Success Is Not In The Making Of Resolutions, It's Being Resolute!
All my life I have been hearing about people making New Year’s resolutions. At the risk of sounding negative, I don’t believe they actually help most people change. I think the way the whole tradition is set up lays the groundwork for failure. It uses the excitement and the promise of a new year, to convince us that this time will be different. Our minds are excited and so we feel motivated. Which is a nice concept but not practical in relation to how people really change. Just ask any gym salesperson about the success rate of January memberships or people who have had their last cigarette or sugar intake on December 31st.
Not many people are self disciplined enough to begin a change in their life and keep it going indefinitely, or at least for the New Year ahead. The way our brains are wired it takes more than sheer grit to make lasting changes.

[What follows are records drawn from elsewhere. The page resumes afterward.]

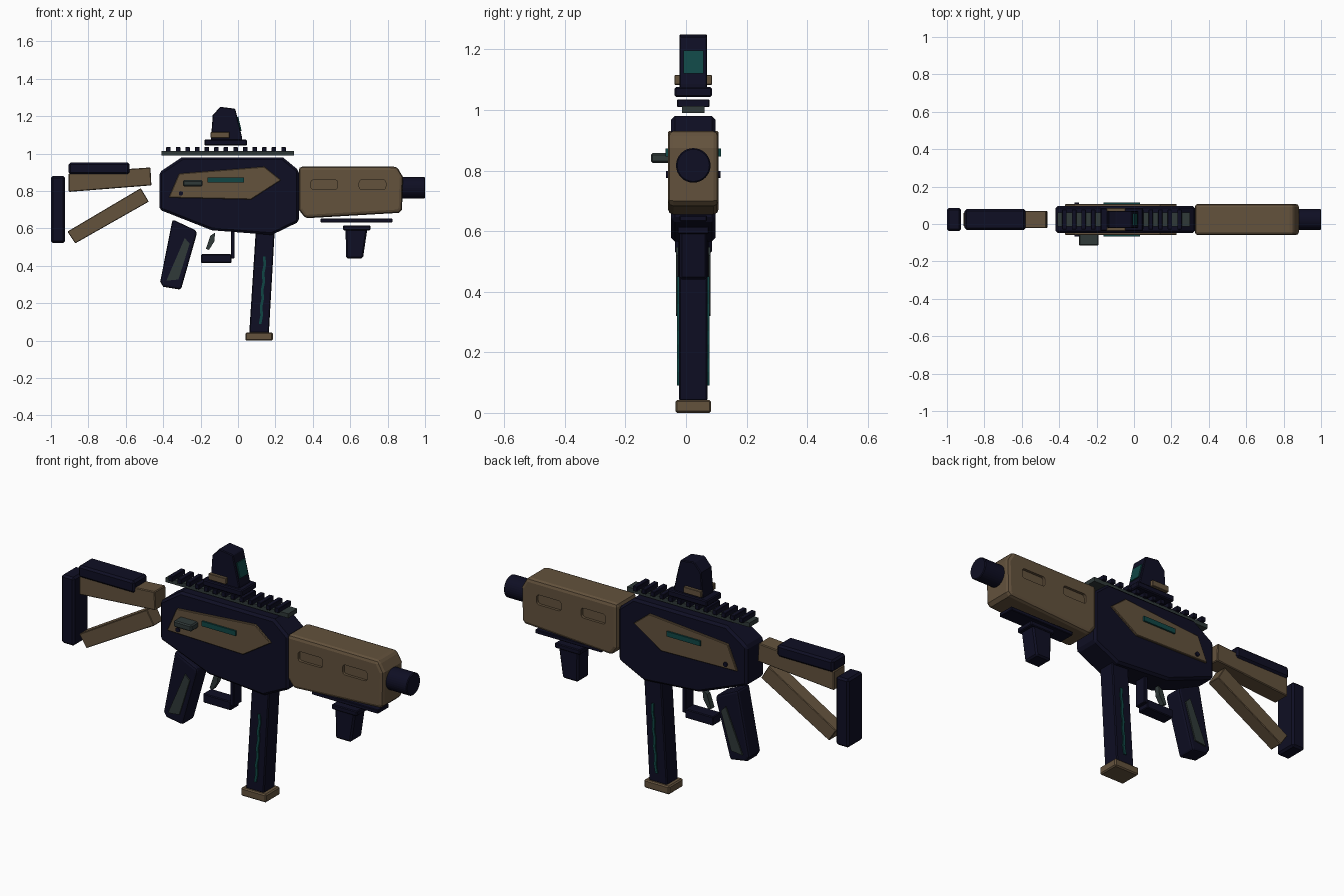
import bpy, bmesh, math
from mathutils import Matrix

if "Cube" in bpy.data.objects:
    bpy.data.objects.remove(bpy.data.objects["Cube"])

YC = 0.024  # centre plane of the model


def material(name, rgb):
    m = bpy.data.materials.new(name)
    m.diffuse_color = (*rgb, 1)
    m.use_nodes = True
    m.node_tree.nodes["Principled BSDF"].inputs["Base Color"].default_value = m.diffuse_color
    return m


NAVY = material("dark navy", (0.0045, 0.0045, 0.017))
TAN = material("tan", (0.125, 0.084, 0.046))
TEAL = material("teal", (0.005, 0.062, 0.060))
GREY = material("green grey", (0.029, 0.041, 0.040))


def finish(name, bm, mat, bevel=0.0, segments=1):
    bmesh.ops.recalc_face_normals(bm, faces=bm.faces)
    me = bpy.data.meshes.new(name)
    bm.to_mesh(me)
    bm.free()
    me.materials.append(mat)
    ob = bpy.data.objects.new(name, me)
    bpy.context.collection.objects.link(ob)
    if bevel:
        mod = ob.modifiers.new("bevel", 'BEVEL')
        mod.width, mod.segments = bevel, segments
        mod.limit_method, mod.angle_limit = 'ANGLE', math.radians(50)
    return ob


def prism(name, pts, y0, y1, mat, bevel=0.0, segments=1):
    """Extrude an x,z outline between two y offsets from the centre plane."""
    bm = bmesh.new()
    f = bm.faces.new([bm.verts.new((x, YC + y0, z)) for x, z in pts])
    ext = bmesh.ops.extrude_face_region(bm, geom=[f])["geom"]
    bmesh.ops.translate(bm, vec=(0, y1 - y0, 0),
                        verts=[v for v in ext if isinstance(v, bmesh.types.BMVert)])
    return finish(name, bm, mat, bevel, segments)


def sym(name, pts, half, mat, bevel=0.0, segments=1):
    return prism(name, pts, -half, half, mat, bevel, segments)


def rect(x0, x1, z0, z1):
    return [(x0, z0), (x1, z0), (x1, z1), (x0, z1)]


def both_sides(name, pts, inner, outer, mat, bevel=0.0):
    prism(name + "_right", pts, -outer, -inner, mat, bevel)
    prism(name + "_left", pts, inner, outer, mat, bevel)


def rounded(x0, x1, z0, z1, r, n=4):
    """Rounded rectangle outline."""
    out = []
    for cx, cz, a0 in ((x1 - r, z1 - r, 0), (x0 + r, z1 - r, 90),
                       (x0 + r, z0 + r, 180), (x1 - r, z0 + r, 270)):
        for i in range(n + 1):
            a = math.radians(a0 + 90 * i / n)
            out.append((cx + r * math.cos(a), cz + r * math.sin(a)))
    return out


# receiver
sym("receiver", [(-.42, .90), (-.30, .98), (.24, .98), (.325, .91), (.325, .635),
                 (.18, .565), (-.14, .59), (-.42, .70)], .073, NAVY, .012)
both_sides("side_panel", [(-.37, .765), (-.315, .893), (.14, .93), (.23, .858),
                          (.07, .755)], .07, .083, TAN, .003)
both_sides("side_light", rect(-.163, .032, .846, .872), .082, .092, TEAL)
both_sides("panel_pin", [(-.305 + .012 * math.cos(a * math.pi / 6),
                          .787 + .012 * math.sin(a * math.pi / 6)) for a in range(12)],
           .08, .090, NAVY)
prism("charging_handle", rect(-.295, -.19, .825, .858), -.14, -.075, GREY, .006)

# handguard with recessed slots
guard = sym("handguard", [(.325, .93), (.85, .93), (.882, .875), (.877, .70), (.86, .683),
                          (.36, .654), (.325, .70)], .084, TAN, .018, 2)
for i, x in enumerate((.39, .648)):
    for s in (-1, 1):
        cut = prism(f"slot_cutter_{i}_{s}", rounded(x, x + .142, .808, .860, .015),
                    s * .070, s * .12, TAN)
        cut.hide_render = True
        cut.hide_viewport = True
        cut.display_type = 'WIRE'
        mod = guard.modifiers.new("slot", 'BOOLEAN')
        mod.operation, mod.object, mod.solver = 'DIFFERENCE', cut, 'EXACT'

# muzzle
bm = bmesh.new()
bmesh.ops.create_cone(bm, cap_ends=True, segments=32, radius1=.057, radius2=.057, depth=.17,
                      matrix=Matrix.Translation((.915, YC, .817)) @ Matrix.Rotation(math.pi / 2, 4, 'Y'))
muzzle = finish("muzzle", bm, NAVY, .004)

# top rail
sym("top_rail", rect(-.41, .30, .99, 1.013), .037, GREY)
for i in range(13):
    x = -.372 + .0513 * i
    sym(f"rail_tooth_{i}", rect(x - .012, x + .012, 1.010, 1.035), .053, NAVY, .002)

# optic
sym("optic_base", rect(-.18, .048, 1.043, 1.075), .062, NAVY, .005)
sym("optic_body", [(-.145, 1.07), (-.135, 1.205), (-.095, 1.25), (-.015, 1.24), (.022, 1.085),
                   (.022, 1.07)], .046, NAVY, .004)
both_sides("optic_clamp", rect(-.146, -.045, 1.083, 1.115), .044, .062, TAN, .002)
sym("optic_lens", [(-.008, 1.195), (.0015, 1.197), (.0195, 1.121), (.01, 1.119)], .033, TEAL)

# stock
sym("stock_tube", [(-.905, .795), (-.463, .83), (-.468, .926), (-.905, .895)], .046, TAN, .004)
sym("cheek_rest", [(-.905, .89), (-.58, .89), (-.58, .952), (-.905, .952)], .056, NAVY, .010)
sym("stock_brace", [(-.912, .583), (-.52, .815), (-.477, .743), (-.87, .52)], .037, TAN, .003)
sym("butt_pad", rect(-1.0, -.925, .522, .880), .061, NAVY, .010)

# pistol grip
sym("pistol_grip", [(-.35, .648), (-.222, .588), (-.222, .565), (-.305, .272), (-.40, .288),
                    (-.416, .315)], .050, NAVY, .012, 2)
both_sides("grip_panel", [(-.285, .548), (-.258, .52), (-.318, .327), (-.383, .32)],
           .046, .057, GREY)

# trigger and guard
sym("trigger", [(-.172, .49), (-.148, .56), (-.122, .578), (-.127, .53), (-.155, .485)], .014, GREY)
sym("trigger_guard_bottom", rect(-.197, -.035, .415, .462), .034, NAVY, .004)
sym("trigger_guard_front", rect(-.038, -.018, .44, .60), .034, NAVY, .003)

# magazine
sym("magazine", [(.097, .62), (.198, .62), (.165, .04), (.06, .04)], .047, NAVY, .005)
sym("magazine_base", rect(.04, .186, 0, .043), .059, TAN, .006)
edge = [(.120 + .022 * i / 8 + (.004 if i % 2 else -.002), .09 + .36 * i / 8) for i in range(9)]
strip = [(x - .007, z) for x, z in edge] + [(x + .007, z) for x, z in reversed(edge)]
both_sides("magazine_light", strip, .045, .053, TEAL)

# front grip
sym("lower_rail", rect(.442, .826, .632, .652), .045, NAVY, .003)
sym("front_grip_base", rect(.562, .708, .590, .616), .052, NAVY, .004)
sym("front_grip", [(.575, .60), (.692, .60), (.668, .44), (.578, .44)], .046, NAVY, .008)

To explain this better, think of all the times you said to yourself, “on Monday I am going on a diet”, while enjoying a piece of chocolate cake or a second helping of Lasagna (insert your favorite food). Our brains, not knowing if we are actually going to do it or not, will make us feel less guilty momentarily and feel a pleasure about our new goal. This is how resolutions work. You feel good about them in the moment and are motivated by that excitement to begin the change. But they hold no substance for us to be successful in the change process.
Unfortunately, for most people, their commitment to that goal will only last as long as their excitement does. Once that’s gone so is the resolution; at least until next year when this craziness begins again.
If you are really serious about making a change, may I suggest a few things to give you a better posture for success than a New Year’s resolution?
Take a little time away from your daily responsibilities.
Write down the goal you want to achieve or the change you want to make.
Then write down the smaller steps you can take to reach that goal.
Put a support system in place, for accountability.
Once these are in place, you begin the next day and the next and the next, with intention.
Quiet your mind, pray and listen for what needs you need. Personal pruning is very healthy. Be specific and realistic about your goals. Then take small, consistent, baby steps to reach them. I believe we all need a tribe so to speak, a support system (Life Coach, friend, family member, therapist). An accountability person will keep you on track; especially when you want to abandon the plan. Your support team (tribe) can rally around you as cheerleaders and keep going. Change only happens when we are intentional or we will default to our old habit. Our aim is to make a new roadmap in our command center (our brain) but it takes a conscious awareness.
The last and most important piece here is to take it one day at a time. Thinking you have to keep this up for a whole year, 6 or even 3 months can be a tall order. I suggest you renew your intention daily. Accept that there will be some set backs but get right back to the plan. It’s only a fail when you don’t get back to it.
Day after day, after day, after day, practice what you have written down. The change doesn’t happen from anything else but the consistency of showing up to your goal no matter how long it takes. After a while it will just become a part of you. Success is not in making the Resolution; it’s in being resolute!!!